--- START ---
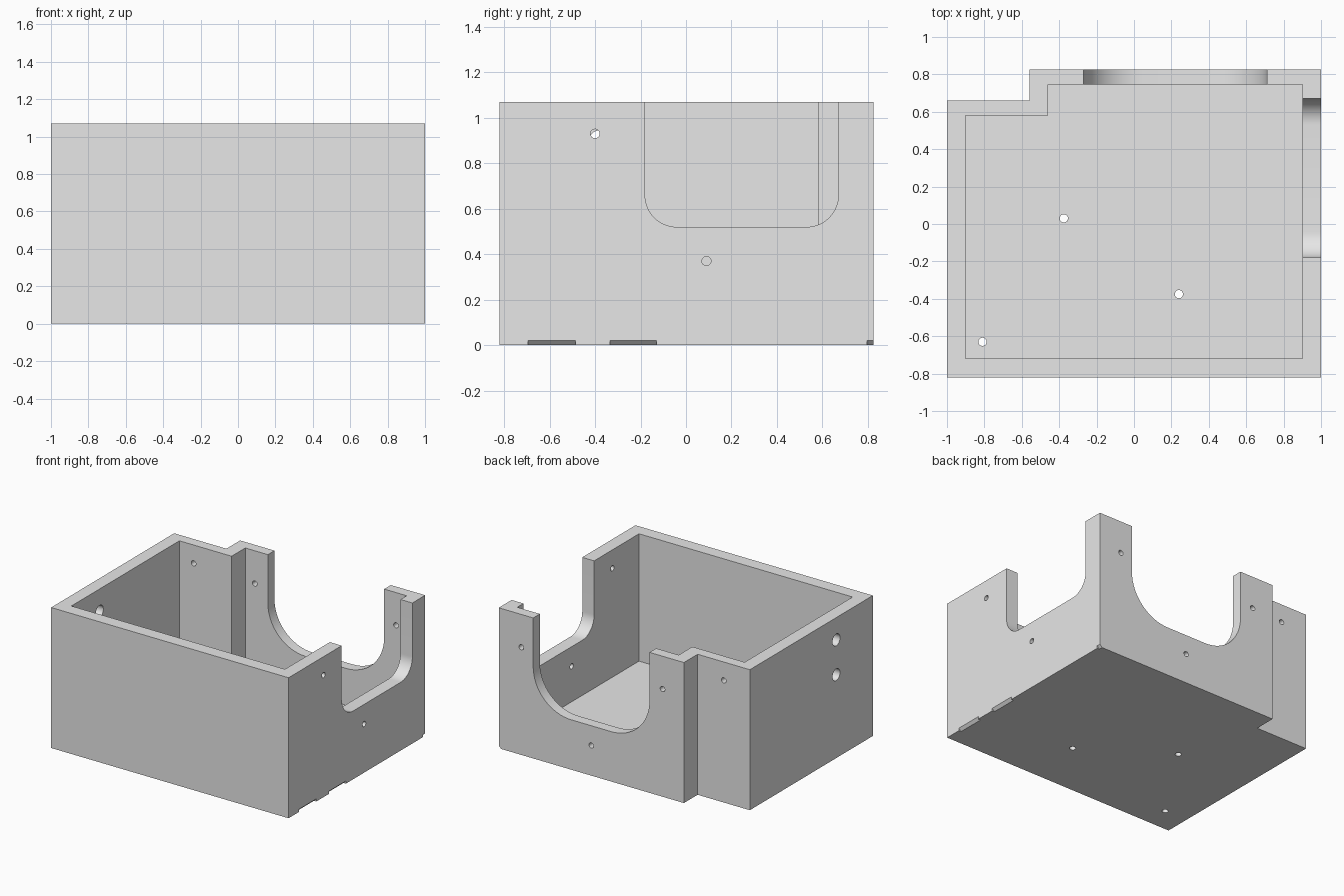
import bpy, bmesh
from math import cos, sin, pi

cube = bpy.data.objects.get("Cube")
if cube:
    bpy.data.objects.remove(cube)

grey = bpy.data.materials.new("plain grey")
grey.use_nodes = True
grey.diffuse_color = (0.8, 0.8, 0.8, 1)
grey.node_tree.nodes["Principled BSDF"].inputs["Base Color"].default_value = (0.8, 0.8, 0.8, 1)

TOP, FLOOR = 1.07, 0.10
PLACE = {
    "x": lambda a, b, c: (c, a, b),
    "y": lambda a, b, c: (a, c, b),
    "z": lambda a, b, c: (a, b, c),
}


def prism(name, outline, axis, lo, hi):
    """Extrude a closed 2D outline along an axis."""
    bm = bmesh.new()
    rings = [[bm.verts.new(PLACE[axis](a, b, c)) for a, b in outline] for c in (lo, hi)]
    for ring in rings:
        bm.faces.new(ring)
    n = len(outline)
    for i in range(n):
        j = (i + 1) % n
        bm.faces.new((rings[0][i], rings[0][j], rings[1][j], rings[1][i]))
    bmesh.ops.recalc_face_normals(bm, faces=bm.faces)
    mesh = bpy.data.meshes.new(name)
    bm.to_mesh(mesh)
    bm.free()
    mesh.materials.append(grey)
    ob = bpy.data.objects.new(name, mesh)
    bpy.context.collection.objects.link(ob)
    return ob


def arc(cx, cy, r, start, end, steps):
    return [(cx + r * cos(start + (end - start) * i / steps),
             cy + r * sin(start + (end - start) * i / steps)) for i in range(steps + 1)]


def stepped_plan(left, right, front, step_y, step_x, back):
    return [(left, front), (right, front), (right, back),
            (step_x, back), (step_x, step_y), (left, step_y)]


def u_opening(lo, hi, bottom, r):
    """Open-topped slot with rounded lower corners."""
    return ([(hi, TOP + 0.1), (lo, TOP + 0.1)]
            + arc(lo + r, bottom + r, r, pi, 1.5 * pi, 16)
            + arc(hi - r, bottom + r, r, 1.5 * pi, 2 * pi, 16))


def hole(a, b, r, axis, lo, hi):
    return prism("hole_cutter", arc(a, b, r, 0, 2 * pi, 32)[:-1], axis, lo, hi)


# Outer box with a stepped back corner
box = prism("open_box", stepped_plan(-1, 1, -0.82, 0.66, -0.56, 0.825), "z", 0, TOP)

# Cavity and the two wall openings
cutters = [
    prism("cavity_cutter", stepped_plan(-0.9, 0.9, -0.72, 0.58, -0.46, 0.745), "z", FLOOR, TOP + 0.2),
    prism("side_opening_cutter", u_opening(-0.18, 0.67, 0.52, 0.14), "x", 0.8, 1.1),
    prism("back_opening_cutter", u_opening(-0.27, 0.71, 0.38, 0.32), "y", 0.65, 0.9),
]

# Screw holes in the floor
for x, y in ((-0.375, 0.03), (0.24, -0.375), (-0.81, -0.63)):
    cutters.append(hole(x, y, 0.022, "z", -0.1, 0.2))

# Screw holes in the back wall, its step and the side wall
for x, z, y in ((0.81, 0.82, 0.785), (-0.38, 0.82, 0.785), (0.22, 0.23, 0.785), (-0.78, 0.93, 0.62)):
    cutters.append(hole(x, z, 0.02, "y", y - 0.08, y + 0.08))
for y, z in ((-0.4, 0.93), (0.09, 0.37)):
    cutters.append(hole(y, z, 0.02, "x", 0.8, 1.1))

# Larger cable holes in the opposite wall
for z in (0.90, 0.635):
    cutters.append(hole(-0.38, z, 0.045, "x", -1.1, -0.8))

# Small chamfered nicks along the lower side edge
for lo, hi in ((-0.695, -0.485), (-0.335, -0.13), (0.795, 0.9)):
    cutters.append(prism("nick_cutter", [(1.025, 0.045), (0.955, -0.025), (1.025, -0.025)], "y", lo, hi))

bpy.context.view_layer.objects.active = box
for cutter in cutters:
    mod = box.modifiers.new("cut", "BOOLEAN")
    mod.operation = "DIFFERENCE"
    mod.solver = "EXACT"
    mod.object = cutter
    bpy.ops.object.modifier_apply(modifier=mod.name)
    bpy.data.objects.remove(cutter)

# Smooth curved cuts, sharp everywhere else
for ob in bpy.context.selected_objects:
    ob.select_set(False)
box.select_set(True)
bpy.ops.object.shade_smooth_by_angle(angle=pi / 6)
--- END ---
--- START ---
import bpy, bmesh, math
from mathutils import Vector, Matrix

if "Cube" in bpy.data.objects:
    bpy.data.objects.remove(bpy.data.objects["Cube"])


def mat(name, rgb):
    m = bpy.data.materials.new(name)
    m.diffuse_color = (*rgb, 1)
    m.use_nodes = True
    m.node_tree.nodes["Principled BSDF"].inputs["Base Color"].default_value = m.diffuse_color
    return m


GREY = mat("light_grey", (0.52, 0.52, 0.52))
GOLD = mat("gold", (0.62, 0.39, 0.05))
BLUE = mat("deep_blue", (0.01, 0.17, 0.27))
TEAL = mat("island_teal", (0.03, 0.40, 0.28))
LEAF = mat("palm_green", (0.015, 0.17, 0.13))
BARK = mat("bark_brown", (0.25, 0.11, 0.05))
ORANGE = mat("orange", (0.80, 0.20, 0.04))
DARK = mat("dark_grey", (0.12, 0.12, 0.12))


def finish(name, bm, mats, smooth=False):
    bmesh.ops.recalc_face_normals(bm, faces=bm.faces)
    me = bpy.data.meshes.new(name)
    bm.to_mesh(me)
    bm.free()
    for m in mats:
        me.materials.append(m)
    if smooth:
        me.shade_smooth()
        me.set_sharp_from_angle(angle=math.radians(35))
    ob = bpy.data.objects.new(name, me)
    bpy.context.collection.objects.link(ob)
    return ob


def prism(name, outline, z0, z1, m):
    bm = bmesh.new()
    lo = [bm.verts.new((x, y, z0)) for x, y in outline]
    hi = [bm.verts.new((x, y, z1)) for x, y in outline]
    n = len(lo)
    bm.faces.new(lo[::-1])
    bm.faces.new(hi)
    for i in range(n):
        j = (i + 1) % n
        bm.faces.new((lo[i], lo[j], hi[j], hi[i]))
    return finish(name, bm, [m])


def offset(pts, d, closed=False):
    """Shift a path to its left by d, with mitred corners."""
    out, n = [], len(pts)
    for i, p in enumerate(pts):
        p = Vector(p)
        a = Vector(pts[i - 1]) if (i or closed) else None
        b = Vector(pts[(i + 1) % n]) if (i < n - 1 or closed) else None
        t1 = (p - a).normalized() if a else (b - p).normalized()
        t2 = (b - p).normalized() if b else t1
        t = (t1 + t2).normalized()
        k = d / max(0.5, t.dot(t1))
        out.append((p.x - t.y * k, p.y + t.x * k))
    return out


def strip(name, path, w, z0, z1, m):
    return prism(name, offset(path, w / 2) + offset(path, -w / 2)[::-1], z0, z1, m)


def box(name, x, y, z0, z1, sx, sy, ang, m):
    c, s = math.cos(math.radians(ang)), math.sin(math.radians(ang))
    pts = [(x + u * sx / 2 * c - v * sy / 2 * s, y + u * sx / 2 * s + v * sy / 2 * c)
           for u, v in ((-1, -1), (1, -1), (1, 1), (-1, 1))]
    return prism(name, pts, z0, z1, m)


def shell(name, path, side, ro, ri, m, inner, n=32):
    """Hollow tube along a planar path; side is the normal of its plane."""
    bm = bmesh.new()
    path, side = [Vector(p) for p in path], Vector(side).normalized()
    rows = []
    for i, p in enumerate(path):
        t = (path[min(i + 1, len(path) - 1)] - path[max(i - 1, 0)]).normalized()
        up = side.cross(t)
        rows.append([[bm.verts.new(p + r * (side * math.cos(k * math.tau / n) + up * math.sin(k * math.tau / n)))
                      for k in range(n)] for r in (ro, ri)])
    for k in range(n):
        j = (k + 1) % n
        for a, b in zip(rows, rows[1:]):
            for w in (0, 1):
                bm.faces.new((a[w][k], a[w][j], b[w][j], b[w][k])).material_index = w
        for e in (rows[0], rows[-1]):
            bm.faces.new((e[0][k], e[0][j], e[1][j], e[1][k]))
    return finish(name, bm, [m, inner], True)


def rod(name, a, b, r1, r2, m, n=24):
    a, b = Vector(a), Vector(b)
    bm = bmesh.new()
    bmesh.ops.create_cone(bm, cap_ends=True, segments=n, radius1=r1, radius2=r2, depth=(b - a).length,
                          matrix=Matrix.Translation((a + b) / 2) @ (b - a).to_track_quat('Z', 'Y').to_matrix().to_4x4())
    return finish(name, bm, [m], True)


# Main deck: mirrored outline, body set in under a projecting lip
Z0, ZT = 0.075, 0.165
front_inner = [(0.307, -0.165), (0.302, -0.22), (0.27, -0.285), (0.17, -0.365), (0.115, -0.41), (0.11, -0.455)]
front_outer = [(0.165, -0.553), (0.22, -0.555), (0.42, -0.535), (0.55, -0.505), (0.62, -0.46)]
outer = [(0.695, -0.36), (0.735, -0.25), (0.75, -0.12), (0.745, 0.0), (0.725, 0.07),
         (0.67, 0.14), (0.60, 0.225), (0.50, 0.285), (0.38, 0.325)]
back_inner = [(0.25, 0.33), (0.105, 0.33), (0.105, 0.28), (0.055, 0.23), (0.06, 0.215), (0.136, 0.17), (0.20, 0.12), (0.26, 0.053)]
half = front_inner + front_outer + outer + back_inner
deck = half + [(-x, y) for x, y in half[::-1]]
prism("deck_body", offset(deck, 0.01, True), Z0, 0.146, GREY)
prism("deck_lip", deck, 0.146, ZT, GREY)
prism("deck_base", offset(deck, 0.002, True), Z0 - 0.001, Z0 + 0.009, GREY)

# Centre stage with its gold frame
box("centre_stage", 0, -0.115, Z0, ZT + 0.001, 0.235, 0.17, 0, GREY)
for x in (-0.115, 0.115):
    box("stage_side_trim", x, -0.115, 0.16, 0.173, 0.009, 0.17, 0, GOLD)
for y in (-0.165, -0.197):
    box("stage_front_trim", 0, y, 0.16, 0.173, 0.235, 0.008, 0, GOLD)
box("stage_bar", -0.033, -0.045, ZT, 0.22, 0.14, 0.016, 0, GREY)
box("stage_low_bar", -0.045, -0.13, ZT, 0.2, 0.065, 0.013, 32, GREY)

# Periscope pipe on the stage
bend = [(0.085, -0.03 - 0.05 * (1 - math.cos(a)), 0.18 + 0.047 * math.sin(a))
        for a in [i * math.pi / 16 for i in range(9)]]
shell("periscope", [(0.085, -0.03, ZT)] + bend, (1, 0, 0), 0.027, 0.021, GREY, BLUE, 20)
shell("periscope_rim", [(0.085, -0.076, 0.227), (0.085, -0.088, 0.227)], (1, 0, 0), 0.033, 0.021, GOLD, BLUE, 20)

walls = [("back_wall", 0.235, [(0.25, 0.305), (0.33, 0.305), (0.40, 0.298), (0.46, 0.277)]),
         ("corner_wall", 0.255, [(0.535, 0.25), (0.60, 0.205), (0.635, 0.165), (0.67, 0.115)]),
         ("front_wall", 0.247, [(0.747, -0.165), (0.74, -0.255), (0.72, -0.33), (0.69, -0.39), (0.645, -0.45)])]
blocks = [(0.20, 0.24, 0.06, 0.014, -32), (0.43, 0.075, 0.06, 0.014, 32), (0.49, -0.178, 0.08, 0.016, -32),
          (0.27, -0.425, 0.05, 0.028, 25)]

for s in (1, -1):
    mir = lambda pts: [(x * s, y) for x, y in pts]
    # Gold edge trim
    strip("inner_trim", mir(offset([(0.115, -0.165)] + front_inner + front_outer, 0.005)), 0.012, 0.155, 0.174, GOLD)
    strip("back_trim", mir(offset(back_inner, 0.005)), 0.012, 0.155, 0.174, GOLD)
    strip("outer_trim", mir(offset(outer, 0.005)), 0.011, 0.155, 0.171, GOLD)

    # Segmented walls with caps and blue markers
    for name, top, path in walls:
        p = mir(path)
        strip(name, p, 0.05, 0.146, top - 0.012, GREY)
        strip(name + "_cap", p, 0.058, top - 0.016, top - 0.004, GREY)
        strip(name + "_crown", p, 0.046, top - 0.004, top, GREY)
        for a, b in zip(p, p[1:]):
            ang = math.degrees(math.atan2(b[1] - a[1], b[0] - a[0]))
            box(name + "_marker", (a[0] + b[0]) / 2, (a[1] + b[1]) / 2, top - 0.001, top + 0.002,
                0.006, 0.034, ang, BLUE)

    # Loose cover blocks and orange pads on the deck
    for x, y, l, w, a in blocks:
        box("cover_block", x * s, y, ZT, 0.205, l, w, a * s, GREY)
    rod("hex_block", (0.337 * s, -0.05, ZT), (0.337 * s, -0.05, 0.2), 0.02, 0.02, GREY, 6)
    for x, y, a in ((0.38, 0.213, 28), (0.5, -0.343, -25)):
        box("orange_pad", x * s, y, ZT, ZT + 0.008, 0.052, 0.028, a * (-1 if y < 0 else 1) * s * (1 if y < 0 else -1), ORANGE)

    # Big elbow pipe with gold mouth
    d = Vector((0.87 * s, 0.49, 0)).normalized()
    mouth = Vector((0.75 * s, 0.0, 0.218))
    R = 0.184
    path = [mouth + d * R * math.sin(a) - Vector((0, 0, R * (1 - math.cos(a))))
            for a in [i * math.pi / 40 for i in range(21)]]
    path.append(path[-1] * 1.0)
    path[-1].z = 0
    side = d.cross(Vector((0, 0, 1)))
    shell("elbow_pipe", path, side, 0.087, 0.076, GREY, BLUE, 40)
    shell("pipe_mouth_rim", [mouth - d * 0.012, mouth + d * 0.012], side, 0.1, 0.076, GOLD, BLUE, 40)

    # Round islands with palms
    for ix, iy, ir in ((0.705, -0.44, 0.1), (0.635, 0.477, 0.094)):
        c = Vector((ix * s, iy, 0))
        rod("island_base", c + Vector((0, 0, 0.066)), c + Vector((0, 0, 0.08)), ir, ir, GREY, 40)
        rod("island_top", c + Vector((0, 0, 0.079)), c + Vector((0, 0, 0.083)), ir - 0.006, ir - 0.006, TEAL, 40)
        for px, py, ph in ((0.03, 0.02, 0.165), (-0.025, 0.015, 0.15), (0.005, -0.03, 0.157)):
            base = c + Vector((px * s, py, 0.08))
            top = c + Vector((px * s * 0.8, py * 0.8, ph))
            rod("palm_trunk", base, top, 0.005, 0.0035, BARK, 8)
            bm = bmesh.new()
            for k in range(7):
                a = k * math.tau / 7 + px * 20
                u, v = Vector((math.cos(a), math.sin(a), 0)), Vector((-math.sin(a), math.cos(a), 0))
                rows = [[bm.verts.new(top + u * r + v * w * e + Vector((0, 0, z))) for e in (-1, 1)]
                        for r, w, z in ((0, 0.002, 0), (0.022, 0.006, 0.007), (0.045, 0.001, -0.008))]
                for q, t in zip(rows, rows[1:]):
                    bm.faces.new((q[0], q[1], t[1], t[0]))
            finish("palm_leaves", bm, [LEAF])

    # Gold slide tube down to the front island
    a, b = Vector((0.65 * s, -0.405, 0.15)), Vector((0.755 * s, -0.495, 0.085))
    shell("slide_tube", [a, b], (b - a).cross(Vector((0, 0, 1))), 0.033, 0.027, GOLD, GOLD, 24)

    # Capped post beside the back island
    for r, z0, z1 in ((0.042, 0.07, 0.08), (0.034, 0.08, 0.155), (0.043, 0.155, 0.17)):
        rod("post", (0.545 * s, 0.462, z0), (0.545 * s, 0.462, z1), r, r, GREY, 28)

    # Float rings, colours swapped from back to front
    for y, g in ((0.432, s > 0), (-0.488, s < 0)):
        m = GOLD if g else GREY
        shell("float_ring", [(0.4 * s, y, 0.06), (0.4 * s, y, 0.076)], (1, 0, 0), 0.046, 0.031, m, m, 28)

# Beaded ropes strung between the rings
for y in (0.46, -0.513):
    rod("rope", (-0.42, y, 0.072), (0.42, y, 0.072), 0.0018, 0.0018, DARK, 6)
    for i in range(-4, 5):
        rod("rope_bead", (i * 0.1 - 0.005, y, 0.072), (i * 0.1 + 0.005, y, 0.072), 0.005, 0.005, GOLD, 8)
--- END ---
--- START ---
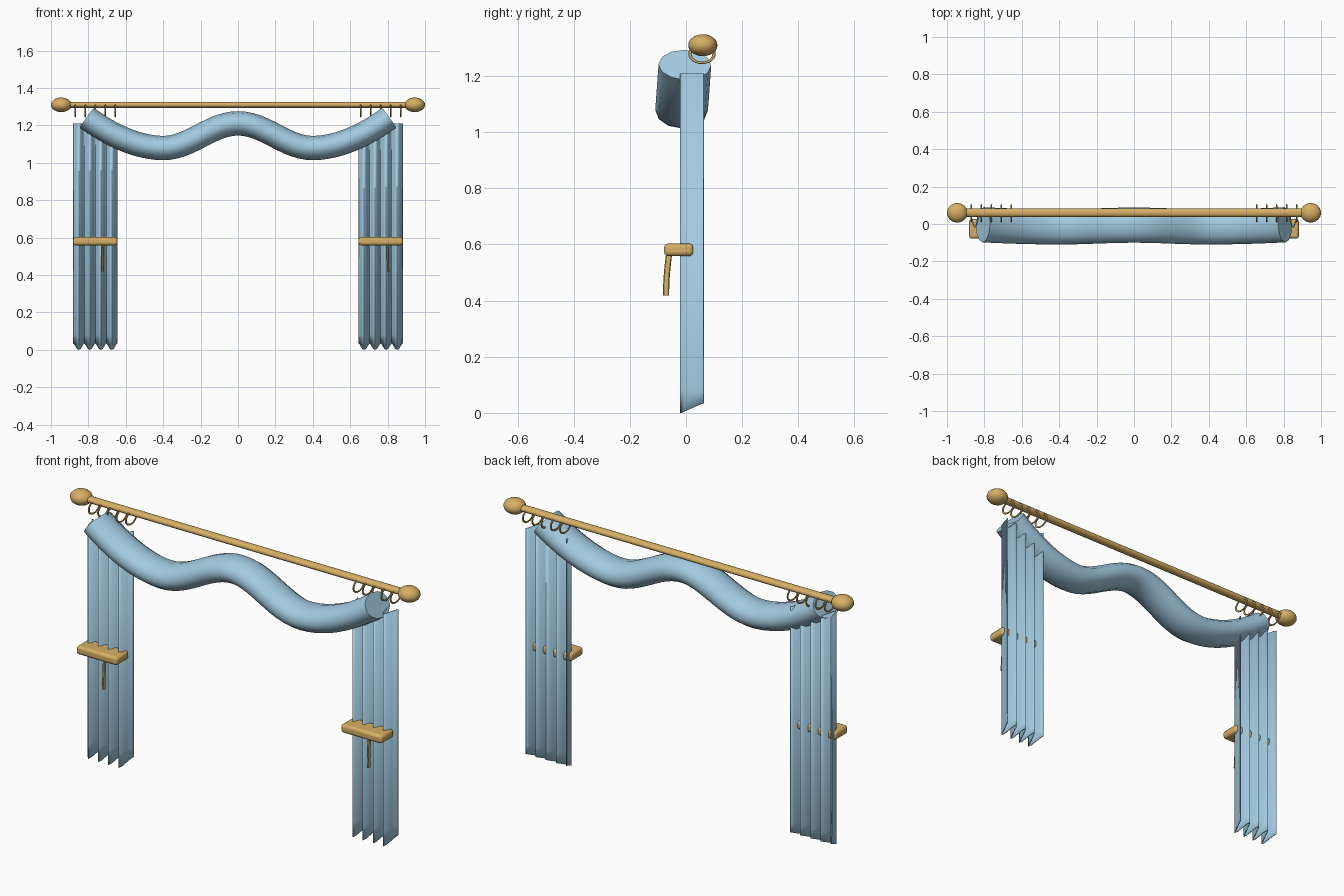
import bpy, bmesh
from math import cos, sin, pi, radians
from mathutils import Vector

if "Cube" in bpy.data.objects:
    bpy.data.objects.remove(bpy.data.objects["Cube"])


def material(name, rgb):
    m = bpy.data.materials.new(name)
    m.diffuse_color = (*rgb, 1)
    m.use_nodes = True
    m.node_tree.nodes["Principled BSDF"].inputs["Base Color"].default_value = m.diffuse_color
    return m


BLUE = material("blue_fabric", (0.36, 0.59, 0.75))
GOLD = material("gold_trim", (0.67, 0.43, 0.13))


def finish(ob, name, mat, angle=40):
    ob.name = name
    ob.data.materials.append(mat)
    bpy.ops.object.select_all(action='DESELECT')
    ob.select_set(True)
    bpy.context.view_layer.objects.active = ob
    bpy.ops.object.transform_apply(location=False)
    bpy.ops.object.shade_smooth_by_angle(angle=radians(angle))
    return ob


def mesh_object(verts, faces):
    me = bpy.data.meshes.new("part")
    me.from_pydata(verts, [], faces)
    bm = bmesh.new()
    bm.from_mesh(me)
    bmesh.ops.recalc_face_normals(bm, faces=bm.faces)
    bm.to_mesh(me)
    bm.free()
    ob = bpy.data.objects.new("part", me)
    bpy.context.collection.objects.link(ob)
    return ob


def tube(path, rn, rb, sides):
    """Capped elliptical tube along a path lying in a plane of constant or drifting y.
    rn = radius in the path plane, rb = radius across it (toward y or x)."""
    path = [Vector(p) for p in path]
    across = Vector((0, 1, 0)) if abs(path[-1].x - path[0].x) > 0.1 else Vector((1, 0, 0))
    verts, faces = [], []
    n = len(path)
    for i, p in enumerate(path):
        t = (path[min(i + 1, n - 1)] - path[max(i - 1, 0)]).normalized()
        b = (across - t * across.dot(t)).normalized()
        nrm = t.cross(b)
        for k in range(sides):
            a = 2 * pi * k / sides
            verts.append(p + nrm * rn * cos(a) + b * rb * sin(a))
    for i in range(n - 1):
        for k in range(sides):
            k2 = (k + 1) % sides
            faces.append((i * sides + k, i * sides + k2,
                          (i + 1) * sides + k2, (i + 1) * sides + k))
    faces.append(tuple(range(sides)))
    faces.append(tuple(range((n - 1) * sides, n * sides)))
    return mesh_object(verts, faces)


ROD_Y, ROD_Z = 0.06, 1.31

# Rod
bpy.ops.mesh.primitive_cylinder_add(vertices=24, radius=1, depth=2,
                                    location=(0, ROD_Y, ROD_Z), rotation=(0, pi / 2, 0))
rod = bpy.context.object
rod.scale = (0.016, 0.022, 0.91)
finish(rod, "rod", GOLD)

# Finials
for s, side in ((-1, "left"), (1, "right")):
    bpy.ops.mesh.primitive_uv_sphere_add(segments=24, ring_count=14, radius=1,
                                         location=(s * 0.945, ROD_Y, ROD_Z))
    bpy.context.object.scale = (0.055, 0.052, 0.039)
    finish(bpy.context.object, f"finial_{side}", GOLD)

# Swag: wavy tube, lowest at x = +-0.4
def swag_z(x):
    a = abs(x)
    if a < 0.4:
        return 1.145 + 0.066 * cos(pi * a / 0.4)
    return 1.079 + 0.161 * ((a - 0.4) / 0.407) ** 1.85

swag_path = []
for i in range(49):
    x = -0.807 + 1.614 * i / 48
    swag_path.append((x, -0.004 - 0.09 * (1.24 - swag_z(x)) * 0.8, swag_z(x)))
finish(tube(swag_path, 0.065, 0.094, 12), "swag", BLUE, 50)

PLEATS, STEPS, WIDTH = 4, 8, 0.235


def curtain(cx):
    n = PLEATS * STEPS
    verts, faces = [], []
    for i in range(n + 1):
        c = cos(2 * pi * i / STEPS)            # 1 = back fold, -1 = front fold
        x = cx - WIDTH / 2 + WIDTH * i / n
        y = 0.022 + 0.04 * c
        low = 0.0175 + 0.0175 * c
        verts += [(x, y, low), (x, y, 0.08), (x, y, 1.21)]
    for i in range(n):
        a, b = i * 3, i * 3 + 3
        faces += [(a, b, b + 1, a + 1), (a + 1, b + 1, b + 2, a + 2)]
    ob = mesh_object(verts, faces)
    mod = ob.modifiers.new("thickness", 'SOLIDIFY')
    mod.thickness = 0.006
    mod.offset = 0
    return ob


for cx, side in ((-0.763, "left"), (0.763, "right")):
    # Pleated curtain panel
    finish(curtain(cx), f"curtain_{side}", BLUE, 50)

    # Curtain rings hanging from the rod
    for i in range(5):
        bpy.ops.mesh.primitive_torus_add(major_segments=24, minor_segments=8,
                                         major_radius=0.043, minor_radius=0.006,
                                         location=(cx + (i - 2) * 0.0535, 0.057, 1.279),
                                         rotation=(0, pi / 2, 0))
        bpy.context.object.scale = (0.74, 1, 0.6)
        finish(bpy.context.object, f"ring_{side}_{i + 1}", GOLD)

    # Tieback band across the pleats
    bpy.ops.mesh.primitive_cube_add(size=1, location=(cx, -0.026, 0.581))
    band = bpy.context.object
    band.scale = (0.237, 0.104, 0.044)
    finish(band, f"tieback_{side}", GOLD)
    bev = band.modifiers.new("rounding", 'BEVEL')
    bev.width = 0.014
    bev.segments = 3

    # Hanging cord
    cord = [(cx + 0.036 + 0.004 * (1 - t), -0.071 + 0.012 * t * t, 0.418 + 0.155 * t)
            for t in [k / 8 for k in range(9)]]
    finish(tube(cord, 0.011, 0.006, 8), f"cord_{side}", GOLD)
--- END ---
Task description => Show each line from the listing above that includes the word "True".

Written solution =>
grey.use_nodes = True
box.select_set(True)
    m.use_nodes = True
    return finish(name, bm, [m, inner], True)
    bmesh.ops.create_cone(bm, cap_ends=True, segments=n, radius1=r1, radius2=r2, depth=(b - a).length,
    return finish(name, bm, [m], True)
prism("deck_body", offset(deck, 0.01, True), Z0, 0.146, GREY)
prism("deck_base", offset(deck, 0.002, True), Z0 - 0.001, Z0 + 0.009, GREY)
    m.use_nodes = True
    ob.select_set(True)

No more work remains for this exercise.